───── Source material ─────

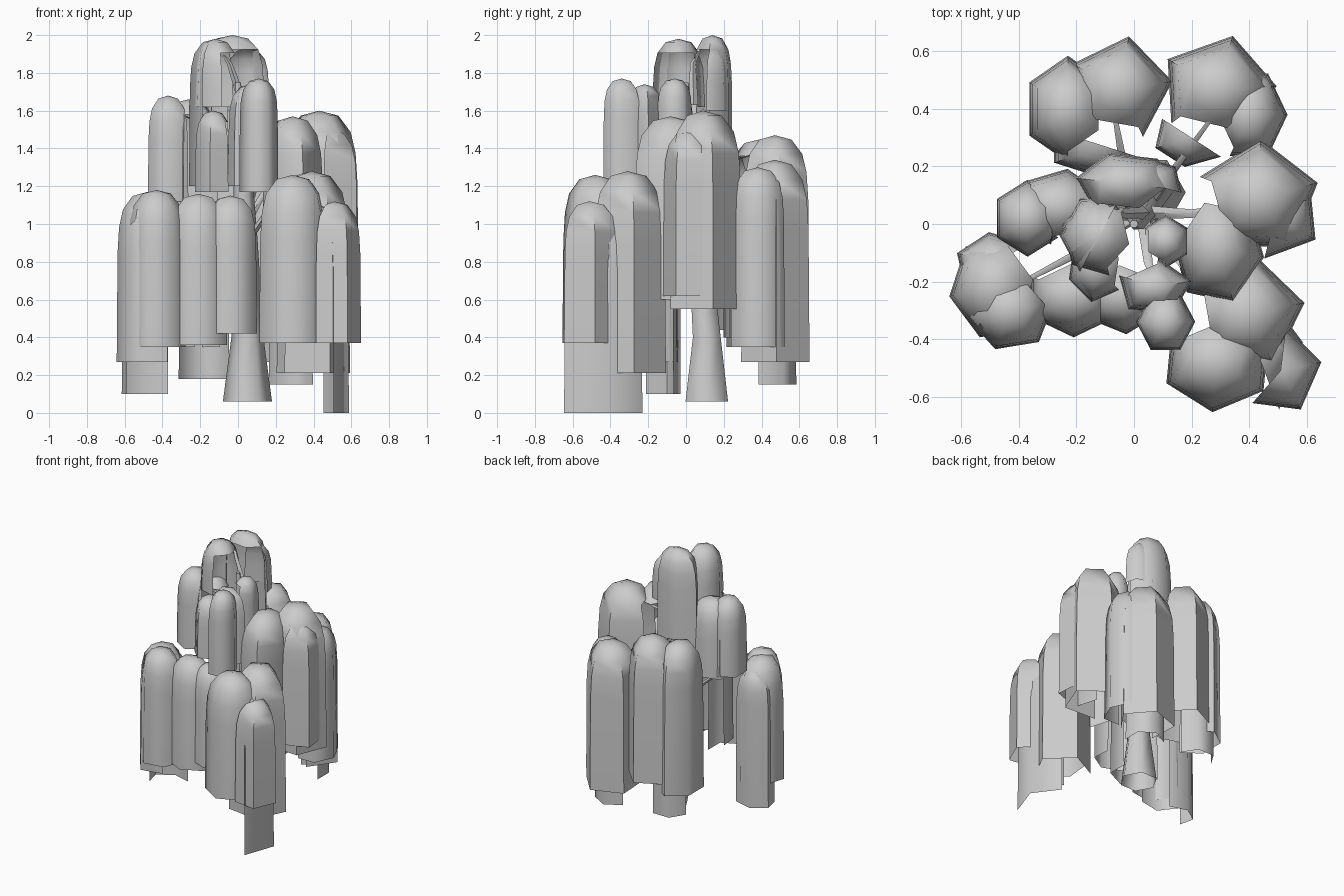
import bpy, bmesh, math
from mathutils import Vector

if "Cube" in bpy.data.objects:
    bpy.data.objects.remove(bpy.data.objects["Cube"])

# dome outline: (radius fraction, drop in radii)
PROFILE = [(0.0, 0.0), (0.5, 0.13), (0.82, 0.55), (0.95, 1.1), (1.0, 1.9)]


def finish(bm, name, angle=65):
    bmesh.ops.remove_doubles(bm, verts=bm.verts, dist=1e-5)
    me = bpy.data.meshes.new(name)
    bm.to_mesh(me)
    bm.free()
    ob = bpy.data.objects.new(name, me)
    bpy.context.collection.objects.link(ob)
    bpy.ops.object.select_all(action='DESELECT')
    ob.select_set(True)
    bpy.context.view_layer.objects.active = ob
    bpy.ops.object.shade_smooth_by_angle(angle=math.radians(angle))
    return ob


def drape(name, x, y, rx, ry, top, bottom, face, sides=6, facets=5):
    """Hanging curtain, open on the inner side; 'face' is its middle direction in degrees.
    Wide curtains get a complete domed cap."""
    bm = bmesh.new()
    step = 2 * math.pi / sides
    a0 = math.radians(face) - facets * step / 2
    r = (rx + ry) / 2
    rings = [(f, top - d * r) for f, d in PROFILE] + [(1.03, bottom)]
    grid = [[bm.verts.new((x + f * rx * math.cos(a0 + i * step), y + f * ry * math.sin(a0 + i * step), z))
             for i in range(sides + 1)] for f, z in rings]
    for k, (lo, hi) in enumerate(zip(grid, grid[1:])):
        for i in range(sides if k < 2 and facets > 3 else facets):
            if k == 0:
                bm.faces.new((lo[i], hi[i], hi[i + 1]))
            else:
                bm.faces.new((lo[i], hi[i], hi[i + 1], lo[i + 1]))
    bmesh.ops.delete(bm, geom=[v for v in bm.verts if not v.link_faces], context='VERTS')
    return finish(bm, name)


def limb(name, points, radii, sides=5):
    """Tapered tube through points, rings kept level."""
    bm = bmesh.new()
    rings = [[bm.verts.new(Vector(p) + Vector((r * math.cos(t), r * math.sin(t), 0)))
              for t in [2 * math.pi * j / sides for j in range(sides)]] for p, r in zip(points, radii)]
    for a, b in zip(rings, rings[1:]):
        for j in range(sides):
            k = (j + 1) % sides
            bm.faces.new((a[j], a[k], b[k], b[j]))
    bm.faces.new(rings[-1])
    return finish(bm, name)


# trunk and branches
limb("trunk", [(0.05, 0.11, 0.06), (0.05, 0.11, 0.4), (0.04, 0.07, 0.9), (0.02, 0.02, 1.4), (0.0, 0.0, 1.75)],
     [0.13, 0.085, 0.065, 0.045, 0.015], 6)
ENDS = [(-0.1, 0.08, 1.93), (0.11, -0.3, 1.7), (-0.35, 0.05, 1.6), (0.45, 0.08, 1.52), (0.4, -0.35, 1.18),
        (-0.48, -0.25, 1.1), (-0.08, 0.45, 1.4), (0.33, 0.45, 1.27)]
for ex, ey, ez in ENDS:
    limb("branch", [(0.03, 0.04, ez - 0.3), (ex * .45, ey * .45, ez - 0.08), (ex, ey, ez)],
         [0.025, 0.015, 0.005], 4)

# crown
drape("crown_back", -0.03, 0.14, 0.17, 0.11, 2.0, 1.22, 110, 6, 4)
drape("crown_left", -0.12, -0.04, 0.135, 0.145, 1.98, 1.2, 150, 6, 3)
drape("crown_left_cap", -0.12, -0.04, 0.13, 0.14, 1.98, 1.62, 165, 6, 4)
drape("crown_inner", 0.05, 0.14, 0.12, 0.09, 1.93, 1.6, 70, 6, 3)

# upper front
drape("upper_front", 0.11, -0.34, 0.10, 0.11, 1.77, 1.17, 270, 6, 5)
drape("upper_front_inner", 0.11, -0.06, 0.085, 0.09, 1.77, 1.2, 30, 6, 4)
drape("upper_front_side", 0.07, -0.22, 0.13, 0.10, 1.74, 1.2, 300, 5, 4)
drape("upper_front_left", -0.13, -0.15, 0.10, 0.12, 1.6, 1.17, 200, 6, 4)

# upper left
drape("upper_left", -0.37, 0.02, 0.12, 0.13, 1.68, 1.12, 180, 6, 5)
drape("upper_left_back", -0.26, 0.06, 0.16, 0.13, 1.66, 1.1, 140, 6, 4)

# right
drape("right_outer", 0.43, 0.09, 0.21, 0.2, 1.6, 0.55, 15, 5, 4)
drape("right_strip", 0.49, 0.02, 0.16, 0.14, 1.5, 0.62, 5, 5, 3)
drape("right_inner", 0.29, -0.08, 0.16, 0.2, 1.57, 0.6, 290, 6, 4)

# lower front right
drape("front_right_main", 0.39, -0.31, 0.2, 0.2, 1.28, 0.21, 10, 5, 4)
drape("front_right_front", 0.29, -0.48, 0.19, 0.17, 1.26, 0.37, 265, 6, 4)
drape("front_right_corner", 0.51, -0.51, 0.14, 0.15, 1.12, 0.37, 335, 5, 3)
drape("front_right_strip", 0.43, -0.45, 0.155, 0.215, 1.1, 0.0, 10, 5, 2)

# lower front left
drape("front_left_outer", -0.48, -0.22, 0.16, 0.18, 1.17, 0.27, 190, 6, 4)
drape("front_left_front", -0.43, -0.3, 0.15, 0.14, 1.18, 0.35, 250, 6, 4)
drape("front_left_strip", -0.48, -0.14, 0.14, 0.11, 1.1, 0.1, 130, 6, 3)
drape("front_middle", -0.21, -0.25, 0.17, 0.14, 1.16, 0.36, 270, 6, 4)
drape("front_middle_side", -0.04, -0.25, 0.15, 0.13, 1.15, 0.42, 275, 6, 4)

# lower back left
drape("back_middle", -0.05, 0.47, 0.18, 0.18, 1.47, 0.42, 80, 5, 4)
drape("back_left", -0.23, 0.4, 0.15, 0.18, 1.45, 0.35, 150, 6, 4)
drape("back_left_strip", -0.18, 0.45, 0.13, 0.12, 1.3, 0.18, 90, 6, 3)
drape("back_left_inner", -0.1, 0.27, 0.2, 0.11, 1.37, 0.44, 240, 6, 3)

# lower back right
drape("back_right", 0.29, 0.47, 0.2, 0.185, 1.34, 0.27, 75, 5, 4)
drape("back_right_side", 0.4, 0.38, 0.13, 0.16, 1.3, 0.35, 0, 6, 4)
drape("back_right_strip", 0.28, 0.45, 0.13, 0.13, 1.2, 0.15, 60, 6, 3)
drape("back_right_inner", 0.2, 0.3, 0.13, 0.10, 1.25, 0.4, 230, 6, 3)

─────

*What you have to do*
Select, from the listing, all lines that include the word "rings".

*Answer section*
    rings = [(f, top - d * r) for f, d in PROFILE] + [(1.03, bottom)]
             for i in range(sides + 1)] for f, z in rings]
    """Tapered tube through points, rings kept level."""
    rings = [[bm.verts.new(Vector(p) + Vector((r * math.cos(t), r * math.sin(t), 0)))
    for a, b in zip(rings, rings[1:]):
    bm.faces.new(rings[-1])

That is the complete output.